-- Entries shown --
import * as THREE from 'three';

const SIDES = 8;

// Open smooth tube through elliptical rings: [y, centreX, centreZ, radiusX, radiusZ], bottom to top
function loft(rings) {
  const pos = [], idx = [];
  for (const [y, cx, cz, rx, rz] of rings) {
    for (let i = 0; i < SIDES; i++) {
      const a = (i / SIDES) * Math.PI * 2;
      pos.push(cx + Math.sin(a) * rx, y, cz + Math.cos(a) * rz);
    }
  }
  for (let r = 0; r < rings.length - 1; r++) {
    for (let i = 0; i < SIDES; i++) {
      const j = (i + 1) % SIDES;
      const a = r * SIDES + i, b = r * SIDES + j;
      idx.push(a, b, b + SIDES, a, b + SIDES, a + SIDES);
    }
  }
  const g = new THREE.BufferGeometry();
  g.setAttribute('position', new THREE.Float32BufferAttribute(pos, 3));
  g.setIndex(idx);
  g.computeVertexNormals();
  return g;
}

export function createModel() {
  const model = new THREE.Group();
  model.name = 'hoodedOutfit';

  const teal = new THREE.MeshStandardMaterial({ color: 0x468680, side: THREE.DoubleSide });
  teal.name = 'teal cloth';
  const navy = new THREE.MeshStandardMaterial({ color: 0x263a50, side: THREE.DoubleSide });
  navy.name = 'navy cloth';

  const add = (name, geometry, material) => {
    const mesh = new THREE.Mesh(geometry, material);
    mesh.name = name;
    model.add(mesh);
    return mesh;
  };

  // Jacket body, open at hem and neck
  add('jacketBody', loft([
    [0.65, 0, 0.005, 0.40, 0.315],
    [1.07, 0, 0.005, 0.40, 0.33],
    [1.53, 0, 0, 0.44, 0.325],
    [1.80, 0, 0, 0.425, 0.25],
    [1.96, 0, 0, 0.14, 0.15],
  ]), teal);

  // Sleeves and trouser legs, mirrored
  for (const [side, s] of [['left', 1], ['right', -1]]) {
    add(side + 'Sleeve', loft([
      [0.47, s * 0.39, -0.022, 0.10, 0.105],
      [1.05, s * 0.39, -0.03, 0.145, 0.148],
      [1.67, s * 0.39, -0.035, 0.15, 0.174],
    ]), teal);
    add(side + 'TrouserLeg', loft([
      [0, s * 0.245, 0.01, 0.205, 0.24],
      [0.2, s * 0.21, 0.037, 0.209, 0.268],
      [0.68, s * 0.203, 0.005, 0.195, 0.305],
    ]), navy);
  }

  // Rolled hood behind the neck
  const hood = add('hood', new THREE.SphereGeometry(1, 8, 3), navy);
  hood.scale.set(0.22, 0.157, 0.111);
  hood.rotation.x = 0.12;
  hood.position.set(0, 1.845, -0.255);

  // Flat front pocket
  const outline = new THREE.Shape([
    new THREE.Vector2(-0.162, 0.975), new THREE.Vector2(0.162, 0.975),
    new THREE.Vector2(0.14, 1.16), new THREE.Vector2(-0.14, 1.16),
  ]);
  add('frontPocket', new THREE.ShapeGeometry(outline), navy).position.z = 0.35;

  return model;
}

-- Try it --
Give the exact lines, and only those, from the line containing "for (const [side, s]" through the line containing "behind the neck" in the entries above.

-- Your solution --
  for (const [side, s] of [['left', 1], ['right', -1]]) {
    add(side + 'Sleeve', loft([
      [0.47, s * 0.39, -0.022, 0.10, 0.105],
      [1.05, s * 0.39, -0.03, 0.145, 0.148],
      [1.67, s * 0.39, -0.035, 0.15, 0.174],
    ]), teal);
    add(side + 'TrouserLeg', loft([
      [0, s * 0.245, 0.01, 0.205, 0.24],
      [0.2, s * 0.21, 0.037, 0.209, 0.268],
      [0.68, s * 0.203, 0.005, 0.195, 0.305],
    ]), navy);
  }

  // Rolled hood behind the neck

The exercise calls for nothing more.